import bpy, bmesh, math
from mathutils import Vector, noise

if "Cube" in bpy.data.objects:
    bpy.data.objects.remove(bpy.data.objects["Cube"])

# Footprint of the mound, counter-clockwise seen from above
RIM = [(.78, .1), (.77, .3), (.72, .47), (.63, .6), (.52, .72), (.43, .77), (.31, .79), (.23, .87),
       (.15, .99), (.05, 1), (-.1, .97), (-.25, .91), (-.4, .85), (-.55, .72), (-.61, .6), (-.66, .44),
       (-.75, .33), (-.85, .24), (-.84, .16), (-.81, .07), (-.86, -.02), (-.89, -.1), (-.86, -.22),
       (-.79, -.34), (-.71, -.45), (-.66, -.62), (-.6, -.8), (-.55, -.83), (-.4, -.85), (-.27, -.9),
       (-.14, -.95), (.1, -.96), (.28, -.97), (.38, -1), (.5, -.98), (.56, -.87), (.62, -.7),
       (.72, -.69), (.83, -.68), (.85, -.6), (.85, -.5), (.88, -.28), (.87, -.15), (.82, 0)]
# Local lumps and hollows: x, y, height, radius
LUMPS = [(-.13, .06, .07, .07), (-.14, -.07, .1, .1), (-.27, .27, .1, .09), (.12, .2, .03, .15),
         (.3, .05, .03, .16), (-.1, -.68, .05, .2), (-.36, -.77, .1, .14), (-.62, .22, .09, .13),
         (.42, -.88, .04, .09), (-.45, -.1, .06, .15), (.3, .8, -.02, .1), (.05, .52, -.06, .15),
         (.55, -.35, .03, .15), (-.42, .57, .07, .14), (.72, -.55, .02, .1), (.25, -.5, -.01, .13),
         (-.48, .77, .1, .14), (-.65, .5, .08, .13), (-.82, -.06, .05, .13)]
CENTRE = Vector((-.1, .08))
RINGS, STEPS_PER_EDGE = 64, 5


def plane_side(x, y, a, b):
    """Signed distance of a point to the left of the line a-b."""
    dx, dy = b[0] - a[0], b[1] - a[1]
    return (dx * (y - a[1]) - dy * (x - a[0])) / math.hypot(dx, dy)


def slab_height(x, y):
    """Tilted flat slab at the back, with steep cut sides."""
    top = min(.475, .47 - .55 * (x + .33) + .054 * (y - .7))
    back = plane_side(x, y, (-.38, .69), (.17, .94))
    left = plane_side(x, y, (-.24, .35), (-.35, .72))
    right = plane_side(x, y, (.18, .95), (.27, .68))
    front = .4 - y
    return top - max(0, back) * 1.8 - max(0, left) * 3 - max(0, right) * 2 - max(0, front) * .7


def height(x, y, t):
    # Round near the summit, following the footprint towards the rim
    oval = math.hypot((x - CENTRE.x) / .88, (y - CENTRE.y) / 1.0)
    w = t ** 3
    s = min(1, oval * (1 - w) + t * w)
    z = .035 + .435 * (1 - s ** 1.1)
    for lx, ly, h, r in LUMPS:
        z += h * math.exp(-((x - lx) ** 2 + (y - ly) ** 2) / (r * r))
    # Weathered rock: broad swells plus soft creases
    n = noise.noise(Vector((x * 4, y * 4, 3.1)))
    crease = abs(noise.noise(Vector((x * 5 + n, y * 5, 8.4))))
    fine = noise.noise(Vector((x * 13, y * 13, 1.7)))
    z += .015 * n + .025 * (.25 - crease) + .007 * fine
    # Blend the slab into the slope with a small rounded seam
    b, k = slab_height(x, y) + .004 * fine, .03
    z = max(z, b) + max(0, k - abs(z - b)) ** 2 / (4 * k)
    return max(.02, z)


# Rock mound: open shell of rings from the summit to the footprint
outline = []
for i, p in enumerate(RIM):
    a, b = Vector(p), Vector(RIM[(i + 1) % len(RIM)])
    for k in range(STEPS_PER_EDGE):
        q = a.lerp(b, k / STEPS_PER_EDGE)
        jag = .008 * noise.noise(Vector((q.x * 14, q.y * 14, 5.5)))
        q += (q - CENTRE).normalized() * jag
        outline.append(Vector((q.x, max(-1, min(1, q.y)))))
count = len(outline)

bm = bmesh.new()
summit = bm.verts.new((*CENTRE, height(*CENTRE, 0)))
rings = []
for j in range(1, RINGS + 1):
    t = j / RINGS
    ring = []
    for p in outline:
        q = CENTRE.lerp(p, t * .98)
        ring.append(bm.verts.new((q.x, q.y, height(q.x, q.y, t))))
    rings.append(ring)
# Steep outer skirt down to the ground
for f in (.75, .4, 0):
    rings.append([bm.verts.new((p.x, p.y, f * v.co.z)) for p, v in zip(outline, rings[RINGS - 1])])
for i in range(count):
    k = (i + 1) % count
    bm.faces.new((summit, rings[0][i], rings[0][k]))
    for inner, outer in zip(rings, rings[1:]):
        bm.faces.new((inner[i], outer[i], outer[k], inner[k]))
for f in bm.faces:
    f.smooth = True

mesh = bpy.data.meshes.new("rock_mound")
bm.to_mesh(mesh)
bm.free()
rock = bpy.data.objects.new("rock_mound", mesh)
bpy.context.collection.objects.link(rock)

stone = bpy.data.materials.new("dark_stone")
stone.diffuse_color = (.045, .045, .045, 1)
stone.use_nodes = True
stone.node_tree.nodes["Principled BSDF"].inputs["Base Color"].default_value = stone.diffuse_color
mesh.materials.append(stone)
───
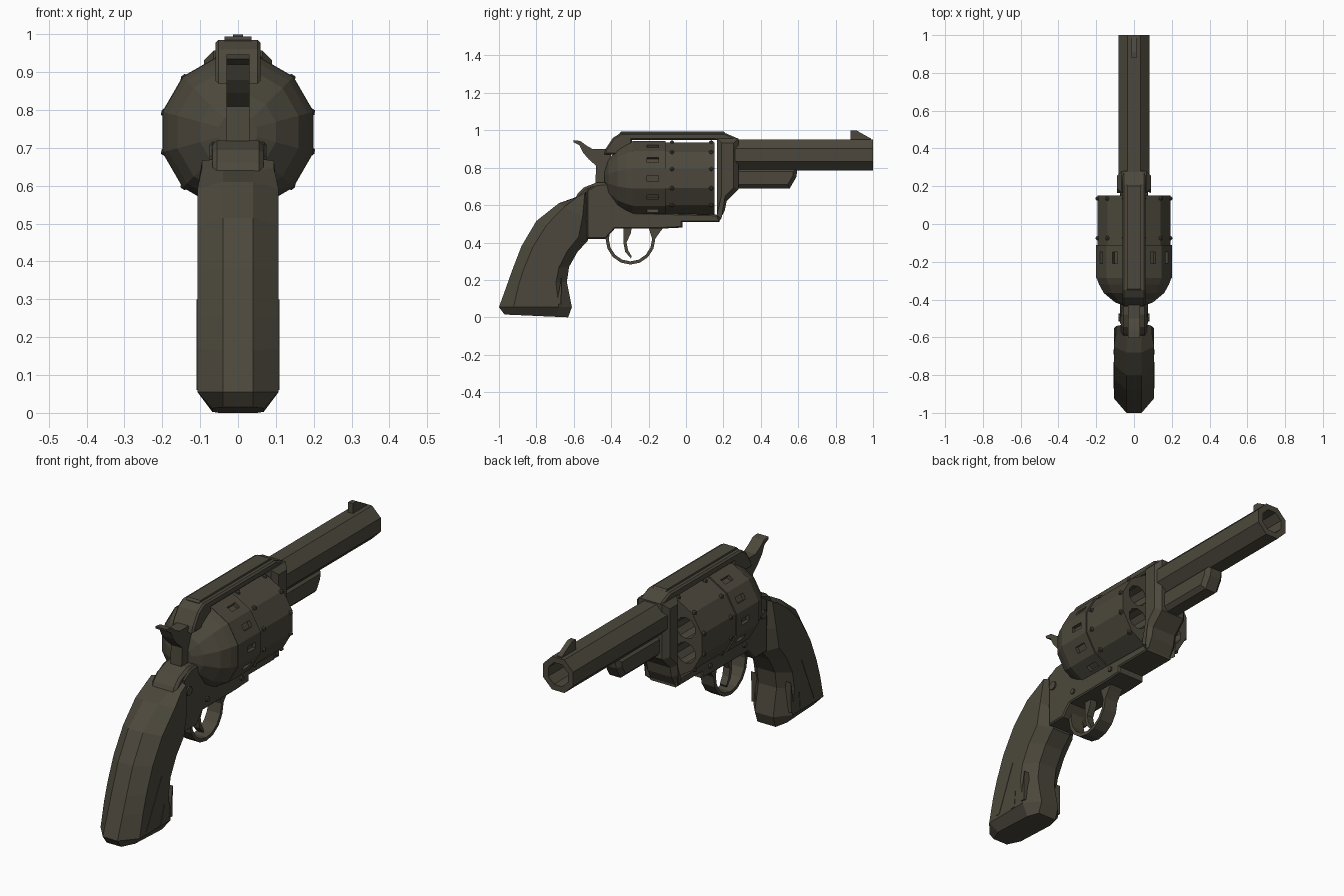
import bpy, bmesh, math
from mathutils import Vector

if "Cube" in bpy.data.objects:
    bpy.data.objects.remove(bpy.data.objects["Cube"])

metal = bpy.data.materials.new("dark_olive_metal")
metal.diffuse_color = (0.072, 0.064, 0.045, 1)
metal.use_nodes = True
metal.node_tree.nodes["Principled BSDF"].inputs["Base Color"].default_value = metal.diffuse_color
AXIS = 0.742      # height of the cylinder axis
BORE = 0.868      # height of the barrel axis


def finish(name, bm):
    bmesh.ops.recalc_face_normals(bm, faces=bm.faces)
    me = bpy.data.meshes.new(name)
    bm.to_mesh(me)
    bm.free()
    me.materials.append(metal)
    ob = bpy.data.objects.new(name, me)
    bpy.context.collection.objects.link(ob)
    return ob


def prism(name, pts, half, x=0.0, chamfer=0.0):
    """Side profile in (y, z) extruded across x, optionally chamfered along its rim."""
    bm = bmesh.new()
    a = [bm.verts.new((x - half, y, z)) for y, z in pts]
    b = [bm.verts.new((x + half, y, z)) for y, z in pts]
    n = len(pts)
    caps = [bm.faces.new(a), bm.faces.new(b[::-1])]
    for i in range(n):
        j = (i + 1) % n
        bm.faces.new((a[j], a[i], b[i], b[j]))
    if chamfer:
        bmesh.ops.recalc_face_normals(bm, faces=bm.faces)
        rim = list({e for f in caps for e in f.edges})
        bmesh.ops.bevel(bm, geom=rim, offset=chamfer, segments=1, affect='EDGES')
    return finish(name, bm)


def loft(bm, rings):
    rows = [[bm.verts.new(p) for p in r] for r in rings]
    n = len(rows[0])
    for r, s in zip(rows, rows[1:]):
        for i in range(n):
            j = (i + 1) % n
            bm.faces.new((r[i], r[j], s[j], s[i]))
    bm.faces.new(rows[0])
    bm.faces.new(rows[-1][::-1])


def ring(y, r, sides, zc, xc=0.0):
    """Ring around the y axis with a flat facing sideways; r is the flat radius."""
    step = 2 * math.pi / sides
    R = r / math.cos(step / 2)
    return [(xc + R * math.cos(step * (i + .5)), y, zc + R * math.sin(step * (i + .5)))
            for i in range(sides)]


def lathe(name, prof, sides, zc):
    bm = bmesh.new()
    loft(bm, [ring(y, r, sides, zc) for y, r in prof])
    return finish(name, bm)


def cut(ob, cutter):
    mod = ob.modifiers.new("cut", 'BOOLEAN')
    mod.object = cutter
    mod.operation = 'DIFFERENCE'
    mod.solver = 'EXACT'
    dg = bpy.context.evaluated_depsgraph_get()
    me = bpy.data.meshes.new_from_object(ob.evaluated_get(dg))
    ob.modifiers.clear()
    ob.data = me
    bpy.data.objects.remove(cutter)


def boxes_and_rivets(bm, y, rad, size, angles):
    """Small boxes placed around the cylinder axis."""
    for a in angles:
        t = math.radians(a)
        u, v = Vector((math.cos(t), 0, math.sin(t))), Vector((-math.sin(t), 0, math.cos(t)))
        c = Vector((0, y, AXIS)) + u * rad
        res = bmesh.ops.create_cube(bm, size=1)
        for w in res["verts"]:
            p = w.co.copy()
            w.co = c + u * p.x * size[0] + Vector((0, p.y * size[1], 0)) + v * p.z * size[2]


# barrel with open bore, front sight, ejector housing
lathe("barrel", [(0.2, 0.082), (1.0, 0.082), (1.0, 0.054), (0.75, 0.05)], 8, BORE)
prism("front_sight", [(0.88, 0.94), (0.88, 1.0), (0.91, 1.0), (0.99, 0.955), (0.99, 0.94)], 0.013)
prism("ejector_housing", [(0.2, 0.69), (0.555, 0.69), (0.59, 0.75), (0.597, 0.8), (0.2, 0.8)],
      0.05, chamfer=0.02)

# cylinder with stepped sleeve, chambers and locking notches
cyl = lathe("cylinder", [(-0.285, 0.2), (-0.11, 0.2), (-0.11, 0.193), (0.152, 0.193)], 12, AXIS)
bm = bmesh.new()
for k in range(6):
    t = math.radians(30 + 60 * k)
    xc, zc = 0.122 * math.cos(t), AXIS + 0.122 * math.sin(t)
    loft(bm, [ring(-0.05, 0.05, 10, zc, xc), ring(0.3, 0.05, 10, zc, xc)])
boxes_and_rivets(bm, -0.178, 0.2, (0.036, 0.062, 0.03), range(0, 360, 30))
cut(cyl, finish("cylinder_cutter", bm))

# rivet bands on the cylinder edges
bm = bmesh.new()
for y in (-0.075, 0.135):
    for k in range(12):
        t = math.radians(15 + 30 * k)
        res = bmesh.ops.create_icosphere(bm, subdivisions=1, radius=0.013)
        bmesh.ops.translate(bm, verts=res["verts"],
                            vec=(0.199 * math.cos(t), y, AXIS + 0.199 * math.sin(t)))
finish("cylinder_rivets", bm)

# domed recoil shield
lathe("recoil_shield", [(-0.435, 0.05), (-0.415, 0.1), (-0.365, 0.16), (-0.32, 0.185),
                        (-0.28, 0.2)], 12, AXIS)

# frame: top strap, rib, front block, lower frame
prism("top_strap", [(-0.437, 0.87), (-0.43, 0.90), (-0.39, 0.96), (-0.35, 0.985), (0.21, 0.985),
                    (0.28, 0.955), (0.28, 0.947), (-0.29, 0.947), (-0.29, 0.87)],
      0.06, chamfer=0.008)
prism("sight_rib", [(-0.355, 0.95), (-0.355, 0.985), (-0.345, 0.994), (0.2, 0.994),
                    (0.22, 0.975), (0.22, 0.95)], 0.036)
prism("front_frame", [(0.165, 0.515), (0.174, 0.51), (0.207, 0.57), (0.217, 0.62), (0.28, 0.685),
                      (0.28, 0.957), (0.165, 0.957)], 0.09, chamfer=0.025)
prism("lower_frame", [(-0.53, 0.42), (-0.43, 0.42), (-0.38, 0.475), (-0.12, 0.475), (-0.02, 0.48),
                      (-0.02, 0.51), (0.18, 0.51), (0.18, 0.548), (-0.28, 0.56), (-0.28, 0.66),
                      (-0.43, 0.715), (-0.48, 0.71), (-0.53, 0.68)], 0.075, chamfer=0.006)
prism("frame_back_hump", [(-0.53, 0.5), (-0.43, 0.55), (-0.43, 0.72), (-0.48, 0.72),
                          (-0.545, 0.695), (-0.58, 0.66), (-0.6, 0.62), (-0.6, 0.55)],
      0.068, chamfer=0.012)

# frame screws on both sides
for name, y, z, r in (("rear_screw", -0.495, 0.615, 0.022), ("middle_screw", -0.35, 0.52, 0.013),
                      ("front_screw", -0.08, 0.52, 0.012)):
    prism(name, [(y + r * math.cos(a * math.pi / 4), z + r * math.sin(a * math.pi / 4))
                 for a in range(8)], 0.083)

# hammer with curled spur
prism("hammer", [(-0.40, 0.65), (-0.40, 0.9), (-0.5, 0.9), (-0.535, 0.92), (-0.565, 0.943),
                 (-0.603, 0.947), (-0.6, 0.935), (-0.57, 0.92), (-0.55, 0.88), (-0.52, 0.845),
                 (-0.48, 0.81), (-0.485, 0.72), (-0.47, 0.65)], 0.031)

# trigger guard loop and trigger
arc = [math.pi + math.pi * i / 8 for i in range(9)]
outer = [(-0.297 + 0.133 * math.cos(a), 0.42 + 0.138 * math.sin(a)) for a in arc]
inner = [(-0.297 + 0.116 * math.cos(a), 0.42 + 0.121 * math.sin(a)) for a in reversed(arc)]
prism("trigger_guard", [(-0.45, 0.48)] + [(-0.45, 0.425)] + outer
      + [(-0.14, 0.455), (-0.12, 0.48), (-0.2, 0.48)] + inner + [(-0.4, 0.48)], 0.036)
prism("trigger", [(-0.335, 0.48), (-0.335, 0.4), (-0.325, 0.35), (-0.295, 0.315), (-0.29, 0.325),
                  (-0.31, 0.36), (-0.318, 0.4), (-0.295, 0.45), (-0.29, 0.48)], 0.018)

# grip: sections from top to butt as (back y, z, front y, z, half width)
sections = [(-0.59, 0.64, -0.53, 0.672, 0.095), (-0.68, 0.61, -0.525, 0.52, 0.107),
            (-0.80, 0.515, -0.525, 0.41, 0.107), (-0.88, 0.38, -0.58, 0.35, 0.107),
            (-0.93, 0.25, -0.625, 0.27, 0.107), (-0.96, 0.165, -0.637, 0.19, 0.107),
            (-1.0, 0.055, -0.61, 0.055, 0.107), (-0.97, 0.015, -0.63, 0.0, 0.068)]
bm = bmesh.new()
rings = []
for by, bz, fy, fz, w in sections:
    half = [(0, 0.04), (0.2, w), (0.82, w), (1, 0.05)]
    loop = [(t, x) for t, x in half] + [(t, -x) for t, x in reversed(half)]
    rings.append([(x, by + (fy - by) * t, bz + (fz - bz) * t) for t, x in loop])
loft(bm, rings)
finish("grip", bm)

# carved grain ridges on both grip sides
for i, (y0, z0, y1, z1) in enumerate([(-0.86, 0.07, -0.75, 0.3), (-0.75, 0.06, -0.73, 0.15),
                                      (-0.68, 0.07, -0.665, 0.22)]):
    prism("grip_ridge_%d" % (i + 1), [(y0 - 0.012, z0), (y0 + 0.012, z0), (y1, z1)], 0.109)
───
--- TO DO ---
Count every line in the preceding entries where the string "link" appears, then state only the total.

--- YOUR RESPONSE ---
2